The book looks at Putnam's own middle-class upbringing in a white, Rust Belt, Ohio community where most all the adults treated all the town's young people as "our kids." No longer does this impulse prevail. Both class and racial segregation mean that the affluent (still white) stratum of the town has no idea of how poor kids live and no intention of finding out.
Subsequent chapters explore how today's affluent and poor kids inhabit separate and unequal worlds in the kind of families they experience, the sort of parenting they receive, the schooling to which they are exposed, and the communities which create their sense of the adult world. The book is a fluid mix of story and hard data, easy to read, unlikely to be broadly refuted -- and scary as hell. Highly recommended.
The inclusion of these narratives also provides Putnam's means of approaching the racial divides that are so central to how our society is structured. In addition to white children and families, there are Black and Latino vignettes. The stories show that the class divides in white society also play out in the families of color that the white people most likely never meet. Those who own and earn more live and raise families more comfortably, regardless of race.
I felt this approach, though presenting some truths that dominant white narratives tend to erase -- yes, upper income Black parents also want their kids to go to good colleges; who knew? -- also left gaps, things unsaid. I'm just a comparatively well-off white lady, but I have been fortunate enough to live and work for a lifetime in a far more economically and racially integrated context than many white U.S. residents. Yet as I read this book, I was haunted by a snippet of a quotation from one of the two Black students Putnam went to high school with back in the 1950s. "Cheryl" went on to college, became a teacher, and, though she agrees their shared town gave her opportunities, does not remember it fondly. As she puts it:

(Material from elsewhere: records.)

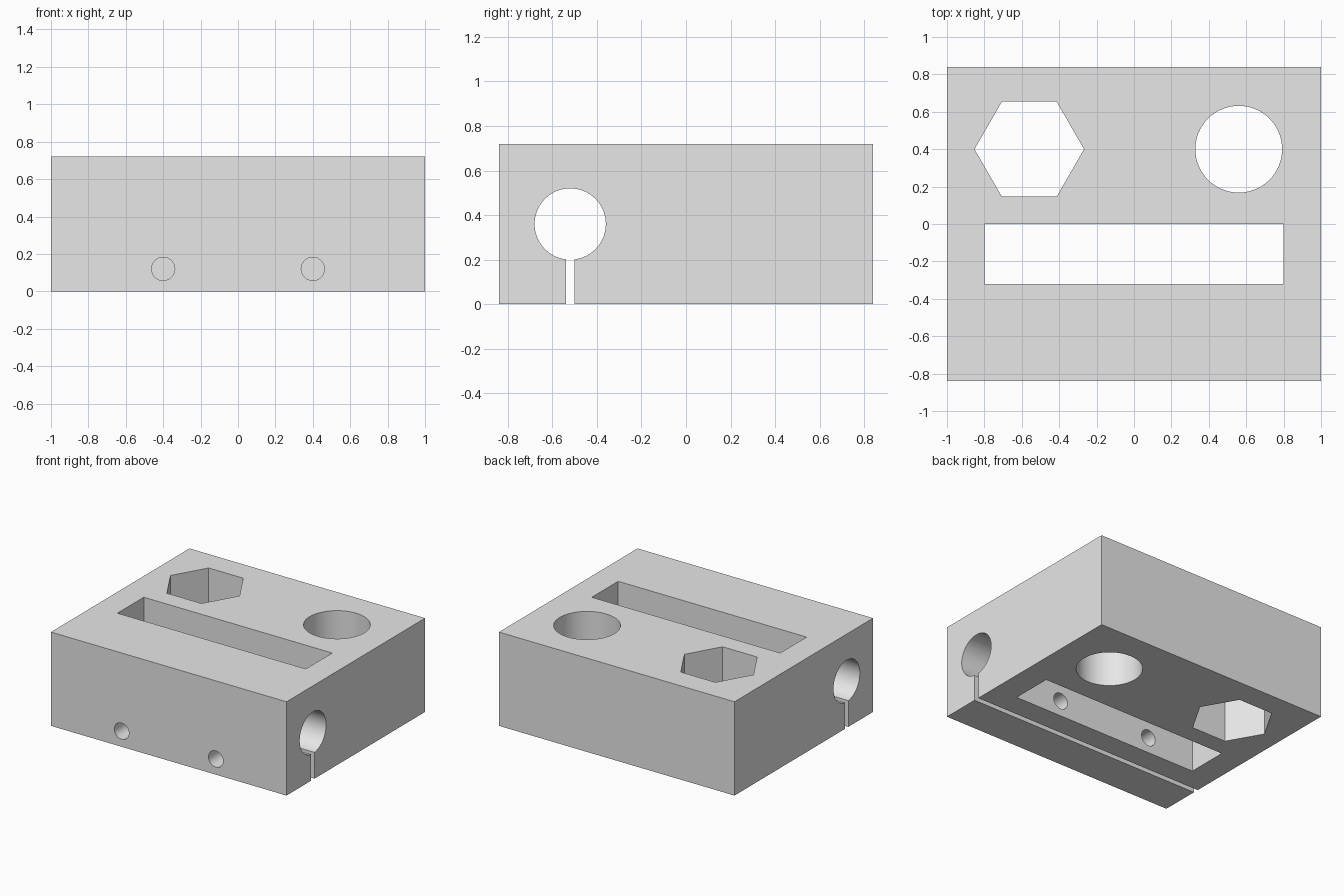
import bpy
from math import pi, radians

default_cube = bpy.data.objects.get("Cube")
if default_cube:
    bpy.data.objects.remove(default_cube, do_unlink=True)

WIDTH, DEPTH, HEIGHT = 2.0, 1.68, 0.72
MID = HEIGHT / 2

grey = bpy.data.materials.new("plain grey")
grey.use_nodes = True
grey.diffuse_color = (0.8, 0.8, 0.8, 1)
grey.node_tree.nodes["Principled BSDF"].inputs["Base Color"].default_value = (0.8, 0.8, 0.8, 1)


def box(name, center, size):
    bpy.ops.mesh.primitive_cube_add(size=1, location=center)
    obj = bpy.context.object
    obj.name = name
    obj.scale = size
    bpy.ops.object.transform_apply(location=True, rotation=True, scale=True)
    obj.data.materials.append(grey)
    return obj


def rod(name, center, radius, length, rotation=(0, 0, 0), sides=64):
    bpy.ops.mesh.primitive_cylinder_add(vertices=sides, radius=radius, depth=length,
                                        location=center, rotation=rotation)
    obj = bpy.context.object
    obj.name = name
    bpy.ops.object.transform_apply(location=True, rotation=True, scale=True)
    obj.data.materials.append(grey)
    return obj


# Main block
block = box("clamp_block", (0, 0, MID), (WIDTH, DEPTH, HEIGHT))

# Vertical openings, side bore and its slit
cutters = [
    box("slot_cutter", (0, -0.16, MID), (1.6, 0.32, 1)),
    rod("hexagon_cutter", (-0.56, 0.4, MID), 0.293, 1, (0, 0, pi / 6), sides=6),
    rod("round_hole_cutter", (0.56, 0.4, MID), 0.232, 1),
    rod("side_bore_cutter", (0, -0.52, MID), 0.16, 2.4, (0, pi / 2, 0)),
    box("slit_cutter", (0, -0.52, 0.08), (2.4, 0.04, 0.36)),
]

# Screw holes from the front face into the slot
for side, x in (("right", -0.4), ("left", 0.4)):
    cutters.append(rod(side + "_screw_cutter", (x, -0.6, 0.12), 0.062, 0.8,
                       (pi / 2, 0, 0), sides=48))

# Cut each opening and discard its cutter
bpy.ops.object.select_all(action='DESELECT')
bpy.context.view_layer.objects.active = block
block.select_set(True)
for cutter in cutters:
    cutter.hide_render = True
    cut = block.modifiers.new(cutter.name, 'BOOLEAN')
    cut.operation = 'DIFFERENCE'
    cut.solver = 'EXACT'
    cut.object = cutter
    bpy.ops.object.modifier_apply(modifier=cut.name)
    bpy.data.objects.remove(cutter, do_unlink=True)

# Smooth bores with crisp edges
bpy.ops.object.shade_smooth_by_angle(angle=radians(30))
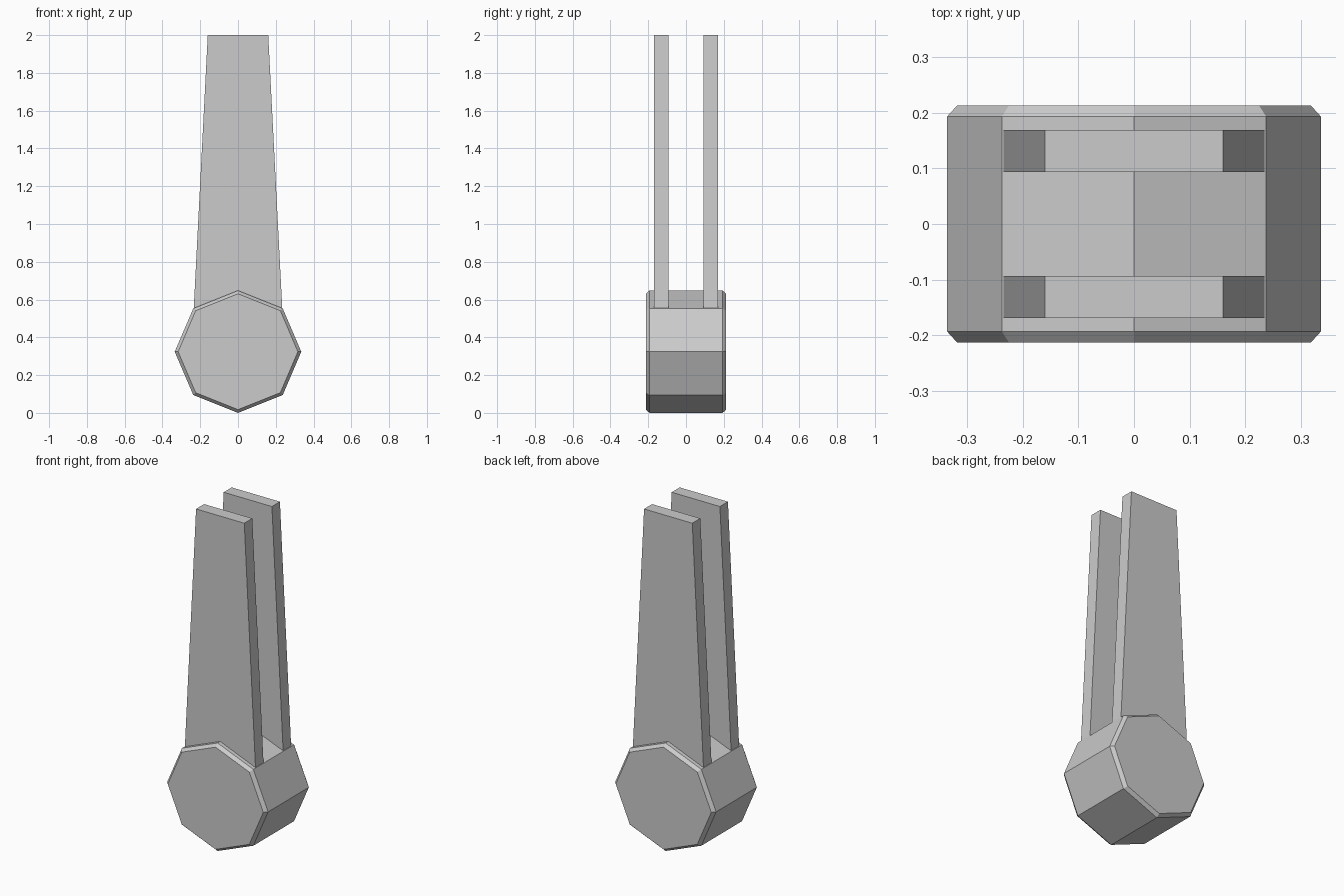
import bpy
import bmesh
from math import cos, sin, pi

if "Cube" in bpy.data.objects:
    bpy.data.objects.remove(bpy.data.objects["Cube"])


def loft_along_y(name, sections):
    """Bridge matching (x, z) outlines placed at successive y values and cap the ends."""
    bm = bmesh.new()
    rings = [[bm.verts.new((x, y, z)) for x, z in outline] for y, outline in sections]
    n = len(rings[0])
    for a, b in zip(rings, rings[1:]):
        for i in range(n):
            j = (i + 1) % n
            bm.faces.new((a[i], a[j], b[j], b[i]))
    bm.faces.new(rings[0])
    bm.faces.new(rings[-1])
    bmesh.ops.recalc_face_normals(bm, faces=bm.faces)
    mesh = bpy.data.meshes.new(name)
    bm.to_mesh(mesh)
    bm.free()
    obj = bpy.data.objects.new(name, mesh)
    bpy.context.collection.objects.link(obj)
    return obj


def octagon(scale):
    return [(0.335 * scale * cos(i * pi / 4), 0.324 + 0.324 * scale * sin(i * pi / 4))
            for i in range(8)]


# Octagonal hub with chamfered rims
loft_along_y("hub", [(-0.213, octagon(0.946)), (-0.193, octagon(1)),
                     (0.193, octagon(1)), (0.213, octagon(0.946))])

# Pair of tapered arms, rooted inside the hub
taper = [(-0.246, 0.325), (0.246, 0.325), (0.16, 2.0), (-0.16, 2.0)]
for label, side in (("front_arm", -1), ("back_arm", 1)):
    loft_along_y(label, [(side * 0.093, taper), (side * 0.169, taper)])
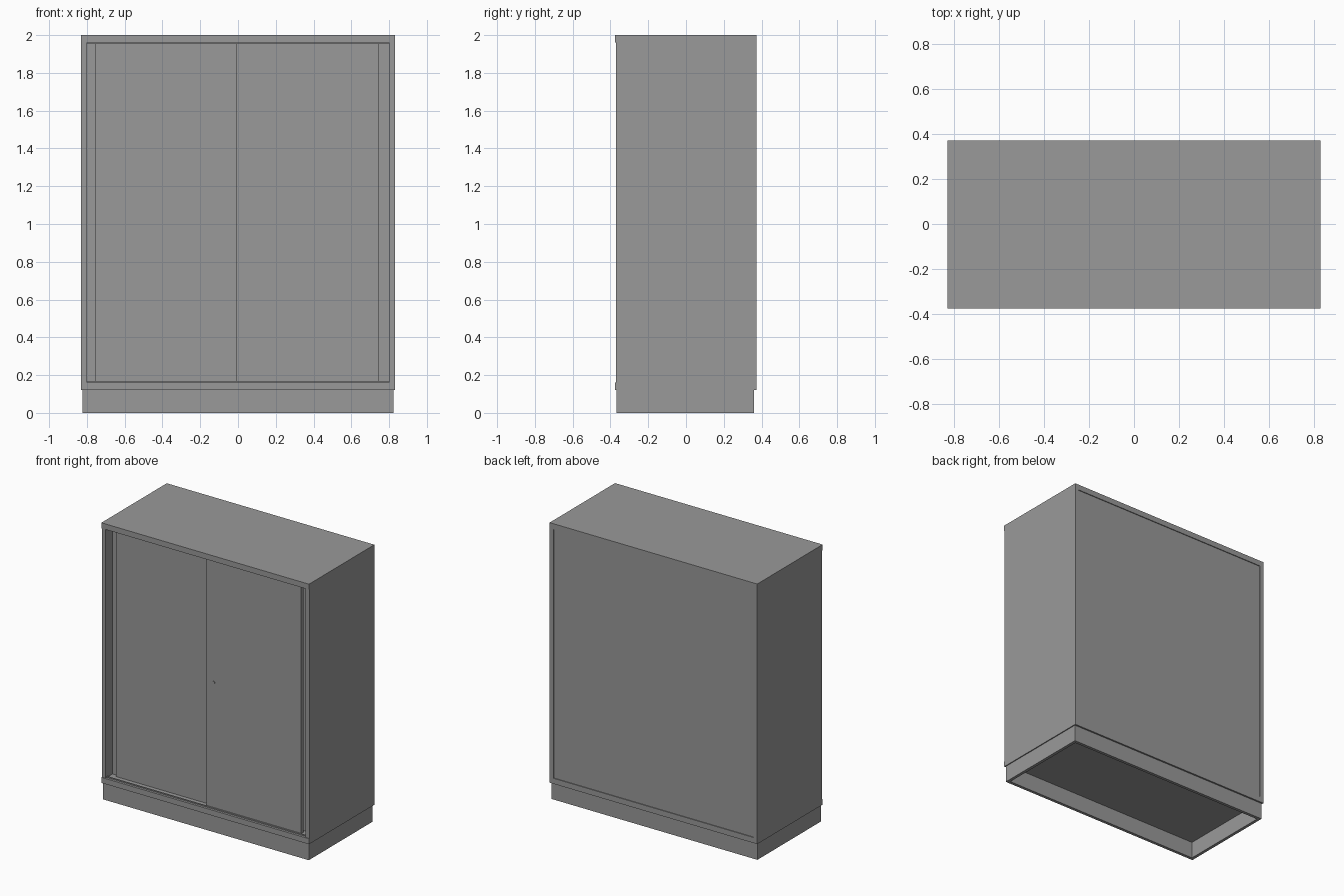
import bpy

default = bpy.data.objects.get("Cube")
if default:
    bpy.data.objects.remove(default, do_unlink=True)

grey = bpy.data.materials.new("cabinet grey")
grey.use_nodes = True
colour = (0.32, 0.32, 0.32, 1)
grey.diffuse_color = colour
grey.node_tree.nodes["Principled BSDF"].inputs["Base Color"].default_value = colour


def box(name, x, y, z):
    """Box spanning the given (low, high) range on each axis."""
    bpy.ops.mesh.primitive_cube_add(size=1, location=[(a + b) / 2 for a, b in (x, y, z)])
    ob = bpy.context.object
    ob.name = name
    ob.scale = [b - a for a, b in (x, y, z)]
    bpy.ops.object.transform_apply(location=False, rotation=False, scale=True)
    ob.data.materials.append(grey)
    return ob


W, FRONT, BACK = 0.83, -0.375, 0.372   # half width and depth limits
INNER = 0.80                           # half width of the door opening
LOW, HIGH = 0.16, 1.96                 # opening height

# Carcass
box("top_panel", (-W, W), (FRONT, BACK), (HIGH, 2))
box("bottom_panel", (-W, W), (FRONT, BACK), (0.12, LOW))
box("back_panel", (-INNER, INNER), (0.345, BACK - 0.006), (LOW, HIGH))
for side, s in (("left", 1), ("right", -1)):
    box(side + "_side_panel", sorted((s * INNER, s * W)), (FRONT + 0.005, BACK), (LOW, HIGH))
    # Recessed stile behind the door edge
    box(side + "_stile", sorted((s * 0.70, s * INNER)), (-0.29, -0.27), (LOW, HIGH))

# Sliding doors on two tracks
box("front_sliding_door", (-0.01, 0.747), (-0.347, -0.318), (LOW + 0.003, HIGH - 0.003))
box("rear_sliding_door", (-0.756, 0.02), (-0.315, -0.288), (LOW + 0.003, HIGH - 0.003))

# Door tracks along the opening
for name, z in (("bottom_track", (LOW, LOW + 0.008)), ("top_track", (HIGH - 0.008, HIGH))):
    box(name, (-INNER, INNER), (-0.358, -0.35), z)

# Small flush lock
bpy.ops.mesh.primitive_cylinder_add(vertices=16, radius=0.01, depth=0.008,
                                    location=(0.05, -0.348, 1.07), rotation=(1.5708, 0, 0))
lock = bpy.context.object
lock.name = "door_lock"
lock.data.materials.append(grey)

# Hollow plinth, open underneath
PX, PF, PB, T = 0.823, -0.367, 0.36, 0.022
box("plinth_front", (-PX, PX), (PF, PF + T), (0, 0.12))
box("plinth_back", (-PX, PX), (PB - T, PB), (0, 0.12))
for side, s in (("left", 1), ("right", -1)):
    box("plinth_" + side, sorted((s * (PX - T), s * PX)), (PF + T, PB - T), (0, 0.12))
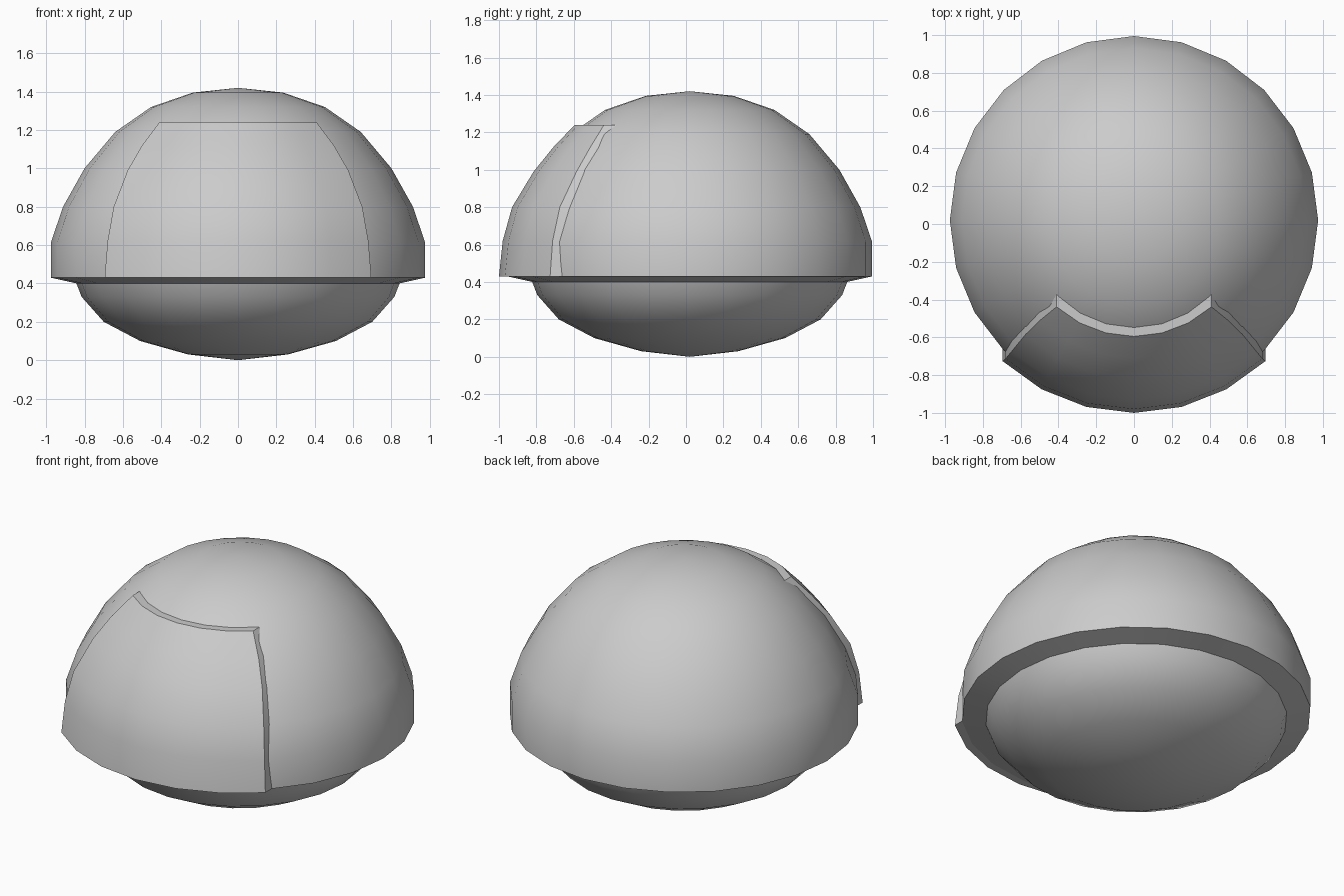
import bpy, bmesh
from math import sin, cos, pi, asin

if "Cube" in bpy.data.objects:
    bpy.data.objects.remove(bpy.data.objects["Cube"])

CY = 0.02      # y of the shared vertical axis
SEG = 24


def finish(bm, name, angle):
    bmesh.ops.recalc_face_normals(bm, faces=bm.faces)
    me = bpy.data.meshes.new(name)
    bm.to_mesh(me)
    bm.free()
    ob = bpy.data.objects.new(name, me)
    bpy.context.collection.objects.link(ob)
    bpy.ops.object.select_all(action='DESELECT')
    ob.select_set(True)
    bpy.context.view_layer.objects.active = ob
    bpy.ops.object.shade_smooth_by_angle(angle=angle)
    return ob


def lathe(name, profile, angle=0.7):
    """Spin (radius, z) points around the vertical axis."""
    bm = bmesh.new()
    rings = []
    for r, z in profile:
        if r == 0:
            rings.append([bm.verts.new((0, CY, z))] * SEG)
        else:
            rings.append([bm.verts.new((r * cos(2 * pi * i / SEG),
                                        CY + r * sin(2 * pi * i / SEG), z))
                          for i in range(SEG)])
    for a, b in zip(rings, rings[1:]):
        for i in range(SEG):
            j = (i + 1) % SEG
            bm.faces.new(list(dict.fromkeys((a[i], a[j], b[j], b[i]))))
    return finish(bm, name, angle)


# dome shell with its sloping underside rim
lathe("dome_shell", [(0.84, 0.40), (0.975, 0.43), (0.975, 0.615), (0.912, 0.80),
                     (0.80, 1.0), (0.64, 1.19), (0.453, 1.32), (0.235, 1.395),
                     (0, 1.42)])

# rounded bowl underneath
lathe("lower_bowl", [(0, 0), (0.26, 0.03), (0.51, 0.10), (0.70, 0.20),
                     (0.815, 0.33), (0.85, 0.42)])

# front panel: rows of (z, radius, half width), curved around the dome
rows = [(0.43, 1.02, 0.695), (0.62, 1.0, 0.68), (0.80, 0.95, 0.648),
        (0.99, 0.835, 0.575), (1.12, 0.73, 0.50), (1.24, 0.615, 0.41)]
N = 6
bm = bmesh.new()
grid = []
for z, r, h in rows:
    a = asin(h / r)
    grid.append([bm.verts.new((r * sin(a * (2 * i / N - 1)),
                               CY - r * cos(a * (2 * i / N - 1)), z))
                 for i in range(N + 1)])
for p, q in zip(grid, grid[1:]):
    for i in range(N):
        bm.faces.new((p[i], p[i + 1], q[i + 1], q[i]))
# give it depth straight back into the dome
back = bmesh.ops.extrude_face_region(bm, geom=bm.faces[:], use_keep_orig=True)
moved = [v for v in back["geom"] if isinstance(v, bmesh.types.BMVert)]
bmesh.ops.translate(bm, verts=moved, vec=(0, 0.11, 0))
finish(bm, "front_panel", 0.6)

I have to wonder whether interviewers of color could have crossed a divide that is not as visible in this book as it in our lives.